Although the entries contain pictures, the copy should hold only their exact text.
*** Begin section ***
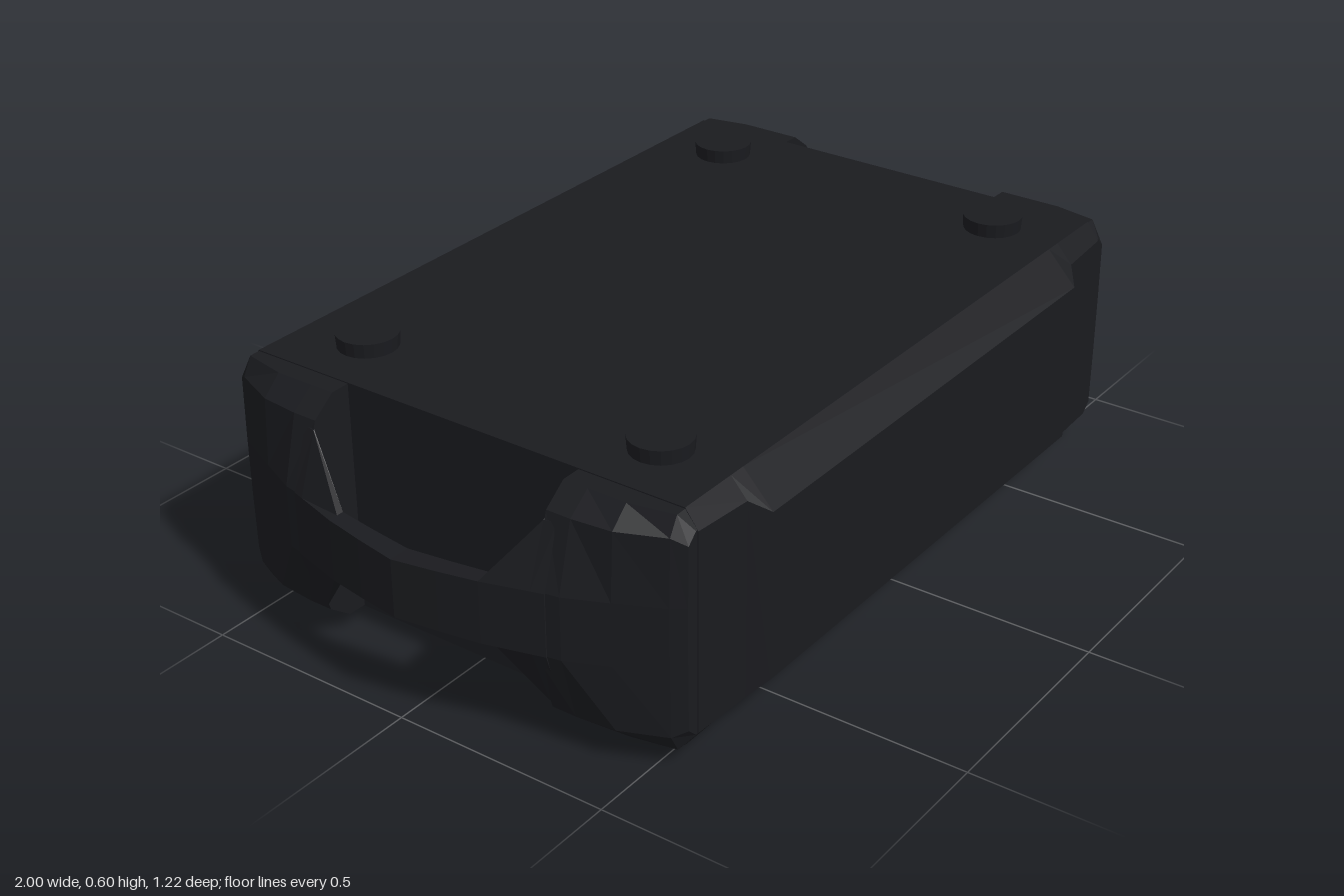
import * as THREE from 'three';

const MID = 0.303; // height of the horizontal symmetry plane
const mat = new THREE.MeshStandardMaterial({ color: 0x1a1b1f, flatShading: true });

// Closed solid through equal-length rings of [x, y, z], wound outward
function loft(rings) {
  const n = rings[0].length, pos = [];
  let volume = 0;
  const a = new THREE.Vector3(), b = new THREE.Vector3(), c = new THREE.Vector3();
  const tri = (p, q, r) => {
    pos.push(...p, ...q, ...r);
    volume += a.set(...p).dot(b.set(...q).cross(c.set(...r)));
  };
  for (let i = 0; i < rings.length - 1; i++) {
    for (let j = 0; j < n; j++) {
      const k = (j + 1) % n, r = rings[i], s = rings[i + 1];
      tri(r[j], r[k], s[k]);
      tri(r[j], s[k], s[j]);
    }
  }
  const first = rings[0], last = rings[rings.length - 1];
  for (let j = 1; j < n - 1; j++) {
    tri(first[0], first[j + 1], first[j]);
    tri(last[0], last[j], last[j + 1]);
  }
  if (volume < 0) {
    for (let t = 0; t < pos.length; t += 9) {
      for (let m = 0; m < 3; m++) {
        [pos[t + 3 + m], pos[t + 6 + m]] = [pos[t + 6 + m], pos[t + 3 + m]];
      }
    }
  }
  const geo = new THREE.BufferGeometry();
  geo.setAttribute('position', new THREE.Float32BufferAttribute(pos, 3));
  geo.computeVertexNormals();
  return geo;
}

// Section across z: [x, half height] pairs, mirrored below the middle
function endSection(z, side, pts) {
  const up = pts.map(([x, h]) => [side * x, MID + h, z]);
  const down = pts.map(([x, h]) => [side * x, MID - h, z]).reverse();
  return [...up, ...down];
}

export function createModel() {
  const group = new THREE.Group();
  const add = (name, geo, x = 0, y = 0, z = 0) => {
    const mesh = new THREE.Mesh(geo, mat);
    mesh.name = name;
    mesh.position.set(x, y, z);
    group.add(mesh);
  };

  // Main case: bevelled section swept along x, stepping in at the corners
  const stations = [ // x, outer z, half height of the side face
    [0.6, 0.61, 0.19], [0.64, 0.578, 0.222], [0.785, 0.57, 0.225],
  ];
  const bodyRing = ([x, z, h]) => [
    [x, MID + 0.265, 0.54], [x, MID + h, z], [x, MID - h, z], [x, MID - 0.265, 0.54],
    [x, MID - 0.265, -0.54], [x, MID - h, -z], [x, MID + h, -z], [x, MID + 0.265, -0.54],
  ];
  const mirrored = stations.map(([x, z, h]) => [-x, z, h]).reverse();
  add('caseBody', loft([...mirrored, ...stations].map(bodyRing)));

  // Corner blocks either side of each handle opening
  const corner = [
    [0.293, [[0.76, 0.263], [0.83, 0.262], [0.883, 0.222], [0.932, 0.071]]],
    [0.35, [[0.76, 0.263], [0.83, 0.262], [0.883, 0.222], [0.922, 0.071]]],
    [0.44, [[0.76, 0.263], [0.83, 0.262], [0.874, 0.222], [0.882, 0.071]]],
    [0.54, [[0.76, 0.263], [0.81, 0.262], [0.832, 0.222], [0.835, 0.071]]],
    [0.568, [[0.76, 0.228], [0.79, 0.227], [0.813, 0.205], [0.815, 0.071]]],
  ];

  // Half of the strap handle, flaring where it meets the corner
  const strap = [
    [0.32, [[0.86, 0.21], [0.886, 0.205], [0.93, 0.071]]],
    [0.292, [[0.888, 0.205], [0.89, 0.203], [0.938, 0.071]]],
    [0.19, [[0.928, 0.07], [0.945, 0.07], [0.967, 0.07]]],
    [0.1, [[0.94, 0.068], [0.962, 0.068], [0.984, 0.068]]],
    [0, [[0.951, 0.066], [0.975, 0.066], [1, 0.066]]],
  ];

  for (const side of [1, -1]) {
    const label = side > 0 ? 'left' : 'right';
    for (const dir of [1, -1]) {
      add(label + (dir > 0 ? 'FrontCorner' : 'BackCorner'),
        loft(corner.map(([z, pts]) => endSection(z * dir, side, pts))));
    }
    const back = strap.slice(0, -1).map(([z, pts]) => [-z, pts]).reverse();
    add(label + 'Handle', loft([...strap, ...back].map(([z, pts]) => endSection(z, side, pts))));
  }

  // Round studs on the lid and smaller feet underneath
  for (const x of [0.635, -0.635]) {
    for (const dir of [1, -1]) {
      add('topStud', new THREE.CylinderGeometry(0.068, 0.065, 0.04, 20), x, 0.58, dir * 0.375);
      add('foot', new THREE.CylinderGeometry(0.045, 0.042, 0.05, 20), x, 0.025, dir * 0.267);
    }
  }
  return group;
}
*** End section ***
*Answer space*
import * as THREE from 'three';

const MID = 0.303; // height of the horizontal symmetry plane
const mat = new THREE.MeshStandardMaterial({ color: 0x1a1b1f, flatShading: true });

// Closed solid through equal-length rings of [x, y, z], wound outward
function loft(rings) {
  const n = rings[0].length, pos = [];
  let volume = 0;
  const a = new THREE.Vector3(), b = new THREE.Vector3(), c = new THREE.Vector3();
  const tri = (p, q, r) => {
    pos.push(...p, ...q, ...r);
    volume += a.set(...p).dot(b.set(...q).cross(c.set(...r)));
  };
  for (let i = 0; i < rings.length - 1; i++) {
    for (let j = 0; j < n; j++) {
      const k = (j + 1) % n, r = rings[i], s = rings[i + 1];
      tri(r[j], r[k], s[k]);
      tri(r[j], s[k], s[j]);
    }
  }
  const first = rings[0], last = rings[rings.length - 1];
  for (let j = 1; j < n - 1; j++) {
    tri(first[0], first[j + 1], first[j]);
    tri(last[0], last[j], last[j + 1]);
  }
  if (volume < 0) {
    for (let t = 0; t < pos.length; t += 9) {
      for (let m = 0; m < 3; m++) {
        [pos[t + 3 + m], pos[t + 6 + m]] = [pos[t + 6 + m], pos[t + 3 + m]];
      }
    }
  }
  const geo = new THREE.BufferGeometry();
  geo.setAttribute('position', new THREE.Float32BufferAttribute(pos, 3));
  geo.computeVertexNormals();
  return geo;
}

// Section across z: [x, half height] pairs, mirrored below the middle
function endSection(z, side, pts) {
  const up = pts.map(([x, h]) => [side * x, MID + h, z]);
  const down = pts.map(([x, h]) => [side * x, MID - h, z]).reverse();
  return [...up, ...down];
}

export function createModel() {
  const group = new THREE.Group();
  const add = (name, geo, x = 0, y = 0, z = 0) => {
    const mesh = new THREE.Mesh(geo, mat);
    mesh.name = name;
    mesh.position.set(x, y, z);
    group.add(mesh);
  };

  // Main case: bevelled section swept along x, stepping in at the corners
  const stations = [ // x, outer z, half height of the side face
    [0.6, 0.61, 0.19], [0.64, 0.578, 0.222], [0.785, 0.57, 0.225],
  ];
  const bodyRing = ([x, z, h]) => [
    [x, MID + 0.265, 0.54], [x, MID + h, z], [x, MID - h, z], [x, MID - 0.265, 0.54],
    [x, MID - 0.265, -0.54], [x, MID - h, -z], [x, MID + h, -z], [x, MID + 0.265, -0.54],
  ];
  const mirrored = stations.map(([x, z, h]) => [-x, z, h]).reverse();
  add('caseBody', loft([...mirrored, ...stations].map(bodyRing)));

  // Corner blocks either side of each handle opening
  const corner = [
    [0.293, [[0.76, 0.263], [0.83, 0.262], [0.883, 0.222], [0.932, 0.071]]],
    [0.35, [[0.76, 0.263], [0.83, 0.262], [0.883, 0.222], [0.922, 0.071]]],
    [0.44, [[0.76, 0.263], [0.83, 0.262], [0.874, 0.222], [0.882, 0.071]]],
    [0.54, [[0.76, 0.263], [0.81, 0.262], [0.832, 0.222], [0.835, 0.071]]],
    [0.568, [[0.76, 0.228], [0.79, 0.227], [0.813, 0.205], [0.815, 0.071]]],
  ];

  // Half of the strap handle, flaring where it meets the corner
  const strap = [
    [0.32, [[0.86, 0.21], [0.886, 0.205], [0.93, 0.071]]],
    [0.292, [[0.888, 0.205], [0.89, 0.203], [0.938, 0.071]]],
    [0.19, [[0.928, 0.07], [0.945, 0.07], [0.967, 0.07]]],
    [0.1, [[0.94, 0.068], [0.962, 0.068], [0.984, 0.068]]],
    [0, [[0.951, 0.066], [0.975, 0.066], [1, 0.066]]],
  ];

  for (const side of [1, -1]) {
    const label = side > 0 ? 'left' : 'right';
    for (const dir of [1, -1]) {
      add(label + (dir > 0 ? 'FrontCorner' : 'BackCorner'),
        loft(corner.map(([z, pts]) => endSection(z * dir, side, pts))));
    }
    const back = strap.slice(0, -1).map(([z, pts]) => [-z, pts]).reverse();
    add(label + 'Handle', loft([...strap, ...back].map(([z, pts]) => endSection(z, side, pts))));
  }

  // Round studs on the lid and smaller feet underneath
  for (const x of [0.635, -0.635]) {
    for (const dir of [1, -1]) {
      add('topStud', new THREE.CylinderGeometry(0.068, 0.065, 0.04, 20), x, 0.58, dir * 0.375);
      add('foot', new THREE.CylinderGeometry(0.045, 0.042, 0.05, 20), x, 0.025, dir * 0.267);
    }
  }
  return group;
}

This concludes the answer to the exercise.